Food sensitivities can cause headaches, skin problems including acne, and of course digestive problems including gas, bloating, constipation and diarrhea. So how do you know if you have a food sensitivity and what the offending food might be? There are actually a few methods you can use.

Food Diary

Keep a food journal. Track everything that you eat. You don’t have to track the amounts or calories, simply the substance. However, it is important to be detailed. For example, if you have barbecue sauce, make sure to write down the ingredients. You’re likely to find both gluten and dairy in many condiments. You’ll also want to learn the language of labels.

For example, casein is a dairy protein. If you’re sensitive or allergic to dairy, you can have a reaction to a sauce simply because casein is an ingredient. Gluten, soy, corn, dairy, nuts, and eggs are common allergens. You’ll also want to pay attention to any symptoms you experience. Look for skin irritation including acne.

Evaluate your energy level, sleep quality, mental clarity, and your gastrointestinal system. Take notes. Over time you may notice patterns. For example, after you eat tortilla chips you may notice acne and diarrhea. That’s a sure sign that you’re sensitive to corn.

Eliminate Foods

Another approach to identify food sensitivities is to go on an elimination diet. An elimination diets lasts two weeks. It requires careful planning and attention to the ingredients in your food. The most common elimination diet cuts out dairy, soy, gluten, corn, and sometimes eggs and nuts. Once you’ve completed two weeks without these foods, you will gradually try them.

For example, for the first week after your elimination diet you might try adding some dairy back into your diet. You might have a glass of milk. Don’t go overboard. If you are sensitive to a food you’ll notice a physical reaction. You may feel sick. You may have stomach problems or get a headache or experience an acne breakout. Ease back into each of the foods and track any symptoms you might experience. If you don’t have any symptoms, it’s likely safe to eat that food.

Food sensitivities are becoming more common.

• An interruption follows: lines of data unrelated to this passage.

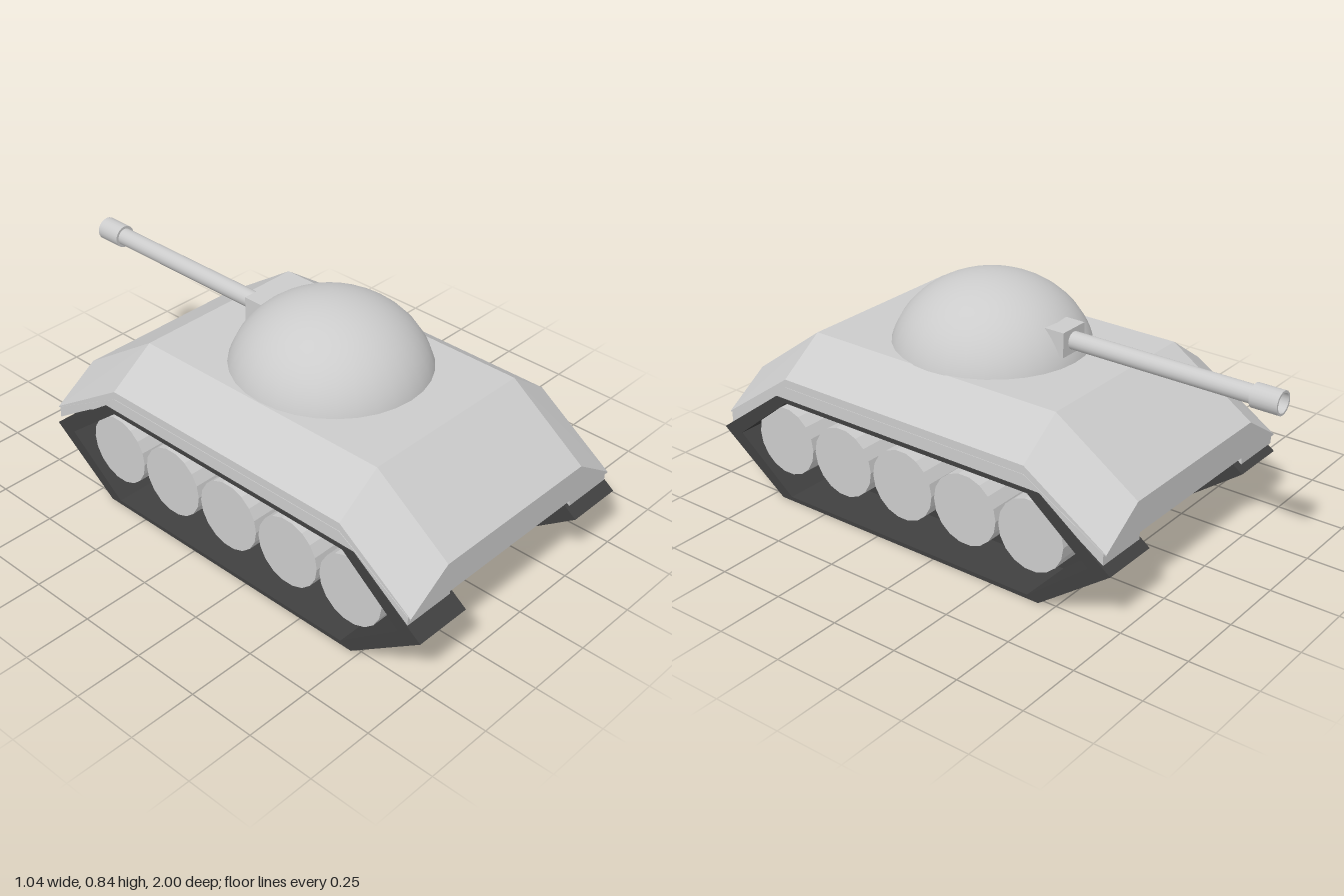
import * as THREE from 'three';

const grey = new THREE.MeshStandardMaterial({ color: 0xcccccc, flatShading: true });
const smoothGrey = new THREE.MeshStandardMaterial({ color: 0xcccccc, side: THREE.DoubleSide });
const dark = new THREE.MeshStandardMaterial({ color: 0x404040, flatShading: true });

function add(parent, name, geometry, material) {
  const mesh = new THREE.Mesh(geometry, material);
  mesh.name = name;
  parent.add(mesh);
  return mesh;
}

// Extrude a (z, y) outline sideways so it spans x0..x1
function extrudeAcross(points, x0, x1, holePoints) {
  const toVec = ([z, y]) => new THREE.Vector2(z, y);
  const shape = new THREE.Shape(points.map(toVec));
  if (holePoints) shape.holes.push(new THREE.Path(holePoints.map(toVec)));
  return new THREE.ExtrudeGeometry(shape, { depth: x1 - x0, bevelEnabled: false })
    .rotateY(-Math.PI / 2).translate(x1, 0, 0);
}

// Closed loft through equal-length sections running from front to back
function loft(sections) {
  const pos = [];
  const tri = (a, b, c) => pos.push(...a, ...b, ...c);
  const n = sections[0].length;
  for (let s = 0; s < sections.length - 1; s++) {
    const [p, q] = [sections[s], sections[s + 1]];
    for (let i = 0; i < n; i++) {
      const j = (i + 1) % n;
      tri(p[i], q[i], q[j]);
      tri(p[i], q[j], p[j]);
    }
  }
  const first = sections[0], last = sections[sections.length - 1];
  for (let i = 1; i < n - 1; i++) {
    tri(first[0], first[i], first[i + 1]);
    tri(last[0], last[i + 1], last[i]);
  }
  const g = new THREE.BufferGeometry();
  g.setAttribute('position', new THREE.Float32BufferAttribute(pos, 3));
  g.computeVertexNormals();
  return g;
}

// Six-sided track outline, pointed at both ends
function hexagon(cz, cy, halfLength, halfFlat, halfHeight) {
  return [
    [cz + halfLength, cy], [cz + halfFlat, cy + halfHeight], [cz - halfFlat, cy + halfHeight],
    [cz - halfLength, cy], [cz - halfFlat, cy - halfHeight], [cz + halfFlat, cy - halfHeight],
  ];
}

// Strip closing the gap between the upper hull and the top of a track
const fenderOutline = [
  [0.945, 0.232], [0.945, 0.275], [0.66, 0.45], [-0.38, 0.45],
  [-0.69, 0.275], [-0.69, 0.232], [-0.44, 0.395], [0.72, 0.395],
];

function makeTrack(side) {
  const track = new THREE.Group();
  track.name = side > 0 ? 'leftTrack' : 'rightTrack';
  const cz = side > 0 ? 0.132 : 0.148;
  const span = (a, b) => (side > 0 ? [a, b] : [-b, -a]);
  const outer = hexagon(cz, 0.203, 0.852, 0.575, 0.202);
  const inner = hexagon(cz, 0.203, 0.765, 0.53, 0.187);
  add(track, 'trackBand', extrudeAcross(outer, ...span(0.3, 0.52), inner), dark);
  add(track, 'trackInnerWall', extrudeAcross(inner, ...span(0.3, 0.32)), dark);
  add(track, 'fender', extrudeAcross(fenderOutline, ...span(0.315, 0.517)), grey);
  for (let i = 0; i < 5; i++) {
    const wheel = new THREE.CylinderGeometry(0.13, 0.13, 0.19, 18).rotateZ(Math.PI / 2);
    add(track, 'roadWheel', wheel, grey).position.set(side * 0.41, 0.23, cz + 0.01 + (i - 2) * 0.271);
  }
  return track;
}

export function createModel() {
  const model = new THREE.Group();
  model.name = 'tank';

  // Upper hull: [z, bottom, shoulder height, roof height]
  const stations = [
    [0.955, 0.268, 0.272, 0.385], [0.66, 0.4, 0.48, 0.6],
    [-0.38, 0.4, 0.48, 0.6], [-0.7, 0.268, 0.272, 0.385],
  ];
  const sections = stations.map(([z, yb, ys, yt]) => [
    [0.515, yb, z], [0.515, ys, z], [0.345, yt, z],
    [-0.345, yt, z], [-0.515, ys, z], [-0.515, yb, z],
  ]);
  add(model, 'upperHull', loft(sections), grey);

  // Lower hull between the tracks, with a shallow V-shaped belly
  const belly = [
    [0.7, 0.225], [0.7, 0.41], [-0.43, 0.41], [-0.43, 0.21], [0.13, 0.065],
  ];
  add(model, 'lowerHull', extrudeAcross(belly, -0.3, 0.3), grey);

  model.add(makeTrack(1), makeTrack(-1));

  // Turret dome: upper part of a flattened sphere, cut at the hull roof
  const cut = Math.acos(0.068 / 0.31);
  const dome = new THREE.SphereGeometry(1, 32, 16, 0, Math.PI * 2, 0, cut).scale(0.357, 0.31, 0.364);
  add(model, 'turretDome', dome, smoothGrey).position.set(0.006, 0.53, 0.145);

  // Gun: mount block, barrel and open muzzle sleeve
  const gun = new THREE.Group();
  gun.name = 'gun';
  gun.position.set(0.008, 0.683, 0);
  model.add(gun);
  add(gun, 'gunMount', new THREE.BoxGeometry(0.12, 0.09, 0.11), grey).position.z = -0.15;
  add(gun, 'barrel', new THREE.CylinderGeometry(0.032, 0.032, 0.76, 20).rotateX(Math.PI / 2), smoothGrey)
    .position.z = -0.56;
  const sleeve = [[0.03, 0.9], [0.042, 0.9], [0.042, 0.9], [0.042, 1], [0.042, 1], [0.034, 1], [0.034, 1], [0.034, 0.93]]
    .map(([r, d]) => new THREE.Vector2(r, d));
  add(gun, 'muzzle', new THREE.LatheGeometry(sleeve, 20).rotateX(-Math.PI / 2), smoothGrey);

  return model;
}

It may be environmental, genetic, or a combination of both. By identifying the foods that cause problems, you can improve your digestive health and your wellbeing.

Larry Taylor